So I set off with the fairly reasonable plan from my last post, all updated and ready to deliver supported by VLE – bonus side effect of VLE based lessons – no photocopying so when you are running late (anyone who has encountered the roundabout at Horsforth at 8 am will know what I mean, and if not, well here is the traffic on the day the google car went round, probably a Sunday http://v.gd/9oFZSF) you don’t have to do any! Anyway, I went in clutching iphone, logged into two PCs – one for the IWB and one for the lesson plan on the blog, and leapt boldly into the runing waters of the lesson.
Well, it didn’t quite go like that. Discussions arose about the confusingly worded question about qualifications on the Census form, and whether they should count themselves as full time students (technically no to the latter). Soo-oo we embark on a brief and entertaining tour around the National Qualifications Framework leading to a wide discussion, provoked by the learners, about how to go about getting to university, why does ESOL stop at Level 2, what are the other options, what does vocational mean, etc etc etc. By the time we have discussed this, as well as a further tangent on wugs and gutches (cast your mind back to first language acquisition if you don’t know what this is about) and how children learn language, the benefits of bilingualism, approaches to bilingual education as carried out by learners in the group, etc etc etc.
But as with all such lessons, sometimes learners have axes to grind. So how to close down the axe grinding without alienating the students who wish now to dominate the class because they have their thing to say and no, no, Sam, I just want to add one more thing…. ? This was kind of interesting – firstly working out what the axe was so that I could check the grinding in good time, the second is to (this is level 1) explain, in not so many words, that you have had your turn now, and that in the interests of equality (!!) it’s time for the other learners.
This had limited success, so I was a touch (not much, being a bit of a wuss) more forceful and went for the “not appropriate right now, and lets get back onto the main subject” approach. Of course, now being so far off the original subject, it was rather a long trek back and it was, in fact, break time.
I should add that this is a very brief summary of a range of interesting and diverting discussions which involved all the learners, so don’t panic, and we developed and practised several new collocations, a few idioms, and got to do a brief revision of the phonetic reasoning behind the /I/ in buses, buzzes, watches, wanted, needed, etc. (don’t know why? Go read a book, find out what alveolar fricatives, affricates and plosives are, and no I didn’t use that terminology).
During the break it occurred to me that first thing Monday morning the group all like to talk. This has been a common pattern where reading has been subsumed by discussion, writing has been dominated by speaking, etc. So I figured it was better to do something with this.
So back I went with a proposal. I fired up a Word document on the IWB and set off. “How’s this for an idea,” I said, “Every Monday until 10.30, let’s have a discussion lesson.

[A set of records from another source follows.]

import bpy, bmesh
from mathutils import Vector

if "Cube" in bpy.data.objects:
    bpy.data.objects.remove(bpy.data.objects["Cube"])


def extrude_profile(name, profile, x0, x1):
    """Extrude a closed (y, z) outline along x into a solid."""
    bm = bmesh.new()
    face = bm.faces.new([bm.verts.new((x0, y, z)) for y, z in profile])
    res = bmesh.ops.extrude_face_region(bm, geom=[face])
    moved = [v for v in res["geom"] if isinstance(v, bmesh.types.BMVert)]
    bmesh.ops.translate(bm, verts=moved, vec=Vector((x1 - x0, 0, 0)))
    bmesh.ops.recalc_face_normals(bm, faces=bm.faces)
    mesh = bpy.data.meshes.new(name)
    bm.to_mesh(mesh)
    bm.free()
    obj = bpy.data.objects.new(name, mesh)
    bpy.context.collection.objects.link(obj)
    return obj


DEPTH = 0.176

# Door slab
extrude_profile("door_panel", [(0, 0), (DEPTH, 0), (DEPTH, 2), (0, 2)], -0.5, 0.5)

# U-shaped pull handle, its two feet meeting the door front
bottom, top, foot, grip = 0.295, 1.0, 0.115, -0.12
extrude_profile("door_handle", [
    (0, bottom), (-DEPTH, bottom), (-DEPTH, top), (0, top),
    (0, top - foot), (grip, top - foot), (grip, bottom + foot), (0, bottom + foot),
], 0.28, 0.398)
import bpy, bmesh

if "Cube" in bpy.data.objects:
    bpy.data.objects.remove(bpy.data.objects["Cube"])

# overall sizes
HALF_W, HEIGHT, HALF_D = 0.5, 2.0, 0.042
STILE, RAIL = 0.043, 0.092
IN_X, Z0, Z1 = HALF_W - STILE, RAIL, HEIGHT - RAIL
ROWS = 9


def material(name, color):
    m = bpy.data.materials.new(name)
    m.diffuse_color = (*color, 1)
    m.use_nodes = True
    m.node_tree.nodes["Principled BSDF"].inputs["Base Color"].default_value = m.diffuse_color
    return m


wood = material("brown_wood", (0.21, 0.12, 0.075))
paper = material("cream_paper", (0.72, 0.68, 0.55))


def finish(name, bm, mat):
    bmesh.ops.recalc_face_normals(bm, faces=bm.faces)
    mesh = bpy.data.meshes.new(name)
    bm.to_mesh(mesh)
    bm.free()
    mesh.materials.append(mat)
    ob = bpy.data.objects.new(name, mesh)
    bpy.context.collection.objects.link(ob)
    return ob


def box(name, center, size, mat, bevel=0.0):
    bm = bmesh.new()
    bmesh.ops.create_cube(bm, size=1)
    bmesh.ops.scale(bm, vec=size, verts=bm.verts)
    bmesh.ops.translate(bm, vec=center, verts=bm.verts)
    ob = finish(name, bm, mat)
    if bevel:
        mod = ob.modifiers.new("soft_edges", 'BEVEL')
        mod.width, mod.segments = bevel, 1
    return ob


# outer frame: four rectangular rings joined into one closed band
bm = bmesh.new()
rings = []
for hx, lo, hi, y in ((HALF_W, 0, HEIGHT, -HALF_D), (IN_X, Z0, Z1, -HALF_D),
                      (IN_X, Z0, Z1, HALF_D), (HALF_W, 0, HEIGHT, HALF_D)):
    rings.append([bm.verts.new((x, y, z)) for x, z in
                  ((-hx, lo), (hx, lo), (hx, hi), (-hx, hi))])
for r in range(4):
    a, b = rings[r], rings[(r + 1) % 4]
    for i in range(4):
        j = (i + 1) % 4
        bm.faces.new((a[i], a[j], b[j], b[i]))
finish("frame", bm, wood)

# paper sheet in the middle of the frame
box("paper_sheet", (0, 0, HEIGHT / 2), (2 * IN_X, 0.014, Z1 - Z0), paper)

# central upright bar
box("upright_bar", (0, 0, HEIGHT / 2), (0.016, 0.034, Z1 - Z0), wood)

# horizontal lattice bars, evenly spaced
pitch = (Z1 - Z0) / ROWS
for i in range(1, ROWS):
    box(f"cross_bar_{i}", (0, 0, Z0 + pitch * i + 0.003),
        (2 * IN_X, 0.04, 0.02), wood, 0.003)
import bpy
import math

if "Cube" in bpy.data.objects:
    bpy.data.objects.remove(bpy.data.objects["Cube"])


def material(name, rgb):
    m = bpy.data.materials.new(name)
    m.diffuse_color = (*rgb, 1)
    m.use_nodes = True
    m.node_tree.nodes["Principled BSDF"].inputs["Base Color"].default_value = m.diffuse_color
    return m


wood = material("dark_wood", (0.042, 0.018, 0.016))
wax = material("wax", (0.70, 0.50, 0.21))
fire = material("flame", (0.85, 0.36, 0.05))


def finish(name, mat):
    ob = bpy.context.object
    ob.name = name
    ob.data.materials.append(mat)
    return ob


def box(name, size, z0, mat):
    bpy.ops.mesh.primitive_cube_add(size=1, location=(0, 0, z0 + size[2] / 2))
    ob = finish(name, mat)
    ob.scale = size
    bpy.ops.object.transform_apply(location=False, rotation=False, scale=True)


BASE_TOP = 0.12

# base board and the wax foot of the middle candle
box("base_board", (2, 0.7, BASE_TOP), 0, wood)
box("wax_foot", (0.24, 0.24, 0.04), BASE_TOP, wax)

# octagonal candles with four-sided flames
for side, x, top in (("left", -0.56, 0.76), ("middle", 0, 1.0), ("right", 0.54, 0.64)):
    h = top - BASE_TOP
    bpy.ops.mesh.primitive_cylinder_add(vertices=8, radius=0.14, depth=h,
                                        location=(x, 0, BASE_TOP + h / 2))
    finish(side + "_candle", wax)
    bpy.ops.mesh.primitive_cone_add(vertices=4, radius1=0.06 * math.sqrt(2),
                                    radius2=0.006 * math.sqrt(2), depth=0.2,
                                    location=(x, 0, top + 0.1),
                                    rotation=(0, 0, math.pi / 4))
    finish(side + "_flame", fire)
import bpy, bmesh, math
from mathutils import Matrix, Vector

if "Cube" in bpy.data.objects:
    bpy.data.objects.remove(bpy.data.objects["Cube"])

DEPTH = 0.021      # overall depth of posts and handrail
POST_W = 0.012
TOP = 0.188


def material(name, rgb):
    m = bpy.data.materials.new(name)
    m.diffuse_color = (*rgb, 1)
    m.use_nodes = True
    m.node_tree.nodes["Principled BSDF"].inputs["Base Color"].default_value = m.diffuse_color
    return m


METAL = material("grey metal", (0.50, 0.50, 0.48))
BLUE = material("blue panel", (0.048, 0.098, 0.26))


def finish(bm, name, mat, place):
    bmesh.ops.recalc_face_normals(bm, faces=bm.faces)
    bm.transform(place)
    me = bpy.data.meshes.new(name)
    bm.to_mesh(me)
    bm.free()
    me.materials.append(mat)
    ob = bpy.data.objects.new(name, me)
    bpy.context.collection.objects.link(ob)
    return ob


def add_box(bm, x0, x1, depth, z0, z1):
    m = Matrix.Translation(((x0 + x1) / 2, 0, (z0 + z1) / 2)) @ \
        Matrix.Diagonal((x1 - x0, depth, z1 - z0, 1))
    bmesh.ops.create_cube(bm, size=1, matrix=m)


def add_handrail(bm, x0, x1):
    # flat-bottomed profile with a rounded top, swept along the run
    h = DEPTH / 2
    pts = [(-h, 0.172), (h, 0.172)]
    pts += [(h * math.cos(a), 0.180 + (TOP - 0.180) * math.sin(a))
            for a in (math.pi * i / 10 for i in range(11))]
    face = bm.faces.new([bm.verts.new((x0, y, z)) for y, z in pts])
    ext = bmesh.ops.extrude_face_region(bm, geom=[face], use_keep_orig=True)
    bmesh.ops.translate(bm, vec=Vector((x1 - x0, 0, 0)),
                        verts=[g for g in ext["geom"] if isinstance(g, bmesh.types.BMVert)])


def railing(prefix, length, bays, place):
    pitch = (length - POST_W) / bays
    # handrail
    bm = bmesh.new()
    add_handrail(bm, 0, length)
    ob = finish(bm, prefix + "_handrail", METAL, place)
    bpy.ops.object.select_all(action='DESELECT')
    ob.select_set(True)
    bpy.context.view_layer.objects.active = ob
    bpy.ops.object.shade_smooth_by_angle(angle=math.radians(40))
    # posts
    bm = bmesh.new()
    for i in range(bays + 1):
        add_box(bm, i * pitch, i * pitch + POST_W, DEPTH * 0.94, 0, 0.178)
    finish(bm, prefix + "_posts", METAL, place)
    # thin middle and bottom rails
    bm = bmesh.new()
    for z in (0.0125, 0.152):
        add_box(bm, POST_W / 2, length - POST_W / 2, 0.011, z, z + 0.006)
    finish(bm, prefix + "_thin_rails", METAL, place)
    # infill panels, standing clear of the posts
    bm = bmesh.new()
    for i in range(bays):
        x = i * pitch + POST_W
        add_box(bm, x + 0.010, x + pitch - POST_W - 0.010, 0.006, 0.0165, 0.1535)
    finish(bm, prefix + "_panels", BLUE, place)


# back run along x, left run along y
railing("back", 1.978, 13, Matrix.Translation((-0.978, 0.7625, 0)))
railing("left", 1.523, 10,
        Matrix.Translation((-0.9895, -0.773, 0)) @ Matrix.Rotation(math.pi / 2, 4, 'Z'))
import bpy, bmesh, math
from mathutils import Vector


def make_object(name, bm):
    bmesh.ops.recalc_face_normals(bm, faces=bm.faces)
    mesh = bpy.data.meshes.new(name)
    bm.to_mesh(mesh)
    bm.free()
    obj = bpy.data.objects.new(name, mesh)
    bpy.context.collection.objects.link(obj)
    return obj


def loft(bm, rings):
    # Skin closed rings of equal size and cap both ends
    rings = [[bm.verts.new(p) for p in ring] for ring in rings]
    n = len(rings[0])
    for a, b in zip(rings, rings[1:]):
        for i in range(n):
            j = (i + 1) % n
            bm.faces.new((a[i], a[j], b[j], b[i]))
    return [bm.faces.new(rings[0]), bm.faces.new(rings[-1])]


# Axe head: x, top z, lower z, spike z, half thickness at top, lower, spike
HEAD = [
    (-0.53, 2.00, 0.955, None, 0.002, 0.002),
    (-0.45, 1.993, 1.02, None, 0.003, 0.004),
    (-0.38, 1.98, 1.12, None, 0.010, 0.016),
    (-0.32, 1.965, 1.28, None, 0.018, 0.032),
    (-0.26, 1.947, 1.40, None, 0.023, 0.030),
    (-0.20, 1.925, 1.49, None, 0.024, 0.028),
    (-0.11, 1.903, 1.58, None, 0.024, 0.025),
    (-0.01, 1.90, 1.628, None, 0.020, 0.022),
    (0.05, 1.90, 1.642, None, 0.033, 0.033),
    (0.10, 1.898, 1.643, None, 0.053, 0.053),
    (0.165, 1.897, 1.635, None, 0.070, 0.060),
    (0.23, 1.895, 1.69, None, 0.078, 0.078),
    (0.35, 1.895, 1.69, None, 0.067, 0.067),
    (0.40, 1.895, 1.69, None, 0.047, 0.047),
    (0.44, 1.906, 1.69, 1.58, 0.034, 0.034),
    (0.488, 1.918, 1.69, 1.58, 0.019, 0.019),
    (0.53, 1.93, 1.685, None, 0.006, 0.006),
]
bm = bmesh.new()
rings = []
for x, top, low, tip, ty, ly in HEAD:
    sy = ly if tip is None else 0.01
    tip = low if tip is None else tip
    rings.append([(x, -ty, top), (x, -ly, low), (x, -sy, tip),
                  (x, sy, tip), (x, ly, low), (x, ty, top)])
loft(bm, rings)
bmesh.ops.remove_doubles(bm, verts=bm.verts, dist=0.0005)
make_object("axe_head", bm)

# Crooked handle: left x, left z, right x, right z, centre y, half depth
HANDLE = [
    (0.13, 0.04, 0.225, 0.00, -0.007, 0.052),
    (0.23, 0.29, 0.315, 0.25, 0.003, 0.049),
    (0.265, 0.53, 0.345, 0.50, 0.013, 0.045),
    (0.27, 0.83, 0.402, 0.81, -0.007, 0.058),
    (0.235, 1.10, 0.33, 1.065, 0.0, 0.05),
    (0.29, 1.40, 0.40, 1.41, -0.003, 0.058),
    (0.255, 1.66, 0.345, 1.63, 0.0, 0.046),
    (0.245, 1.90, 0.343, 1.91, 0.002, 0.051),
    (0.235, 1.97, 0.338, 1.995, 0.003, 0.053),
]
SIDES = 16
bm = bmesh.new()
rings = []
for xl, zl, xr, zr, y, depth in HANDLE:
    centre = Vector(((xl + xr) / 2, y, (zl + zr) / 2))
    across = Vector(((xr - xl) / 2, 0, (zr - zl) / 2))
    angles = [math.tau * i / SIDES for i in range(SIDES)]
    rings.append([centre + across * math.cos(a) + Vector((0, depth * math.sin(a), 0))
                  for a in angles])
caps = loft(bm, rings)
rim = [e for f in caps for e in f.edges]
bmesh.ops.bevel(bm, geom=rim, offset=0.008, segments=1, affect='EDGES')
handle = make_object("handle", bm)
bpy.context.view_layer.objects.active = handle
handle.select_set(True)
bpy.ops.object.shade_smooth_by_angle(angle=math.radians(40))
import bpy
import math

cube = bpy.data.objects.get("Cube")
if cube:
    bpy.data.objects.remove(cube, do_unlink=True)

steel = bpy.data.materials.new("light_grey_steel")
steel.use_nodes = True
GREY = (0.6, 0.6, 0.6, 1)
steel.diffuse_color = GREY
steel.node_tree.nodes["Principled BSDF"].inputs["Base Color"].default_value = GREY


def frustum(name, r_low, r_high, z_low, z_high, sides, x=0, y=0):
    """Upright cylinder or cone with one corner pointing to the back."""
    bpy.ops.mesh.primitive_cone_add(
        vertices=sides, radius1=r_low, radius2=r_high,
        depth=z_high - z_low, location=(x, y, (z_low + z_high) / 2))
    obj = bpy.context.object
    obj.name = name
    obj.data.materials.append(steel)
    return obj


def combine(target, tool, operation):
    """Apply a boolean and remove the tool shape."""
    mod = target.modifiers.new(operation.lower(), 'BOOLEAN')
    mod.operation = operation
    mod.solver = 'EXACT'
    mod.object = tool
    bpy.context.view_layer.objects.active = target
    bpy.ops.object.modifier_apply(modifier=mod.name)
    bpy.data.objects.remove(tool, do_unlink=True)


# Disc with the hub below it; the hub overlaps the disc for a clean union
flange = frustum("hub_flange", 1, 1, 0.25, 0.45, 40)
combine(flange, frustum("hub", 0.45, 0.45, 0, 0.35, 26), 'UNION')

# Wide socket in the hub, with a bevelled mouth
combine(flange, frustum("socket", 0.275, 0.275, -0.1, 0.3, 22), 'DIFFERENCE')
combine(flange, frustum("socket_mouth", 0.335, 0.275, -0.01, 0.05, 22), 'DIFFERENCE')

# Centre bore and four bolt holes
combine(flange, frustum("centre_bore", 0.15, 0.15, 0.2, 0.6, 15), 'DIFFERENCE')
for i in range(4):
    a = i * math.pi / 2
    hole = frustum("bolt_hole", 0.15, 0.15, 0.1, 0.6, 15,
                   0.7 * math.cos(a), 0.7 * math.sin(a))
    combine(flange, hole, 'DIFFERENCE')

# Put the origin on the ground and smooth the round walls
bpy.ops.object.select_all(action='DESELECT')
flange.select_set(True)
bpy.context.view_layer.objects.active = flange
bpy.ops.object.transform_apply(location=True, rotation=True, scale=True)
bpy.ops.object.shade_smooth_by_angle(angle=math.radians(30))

What do you think?” general positive mutterings. “We’ll have a topic, and I’ll set you some background reading for that topic, and then you can have ten minutes prep and I’ll devise a discussion task for the first 85 mins.” Nods, smiles, hmm, that sounds good.
“But we need a contract! We can’t have one person dominating the discussions” hmm, ooh no, no. “So what rules can we have?”
The first one was “Respect other learners”. The second was “Listen to each other.” The third was “Say what we think, but see rule 1” (I am paraphrasing here). I added my part and we had a discussion plan. We have a little pile of votes for topics, although I have laid claim to the first week – Equality & Diversity and Discrimination. So I can shoehorn my plan in!
I guess there were moments of greatness in that lesson, but also moments I would gladly consign to the dustbin of forgetfulness. I rather suspect, however, it will be the good bits I forget and the “bury my head in my hands” moments which will haunt me forever!! (Incidentally if I may finish with a spiky moment, any teacher who tells you they only do great bits should be tarred and feathered for being a liar, or locked away for immense self delusion.) But for me the fact it has sparked a bit of a change in the whole course, and a change which the learners have had input into, counts for an awful lot. Just have to go and redo the scheme of work ready for the Inspectors next week.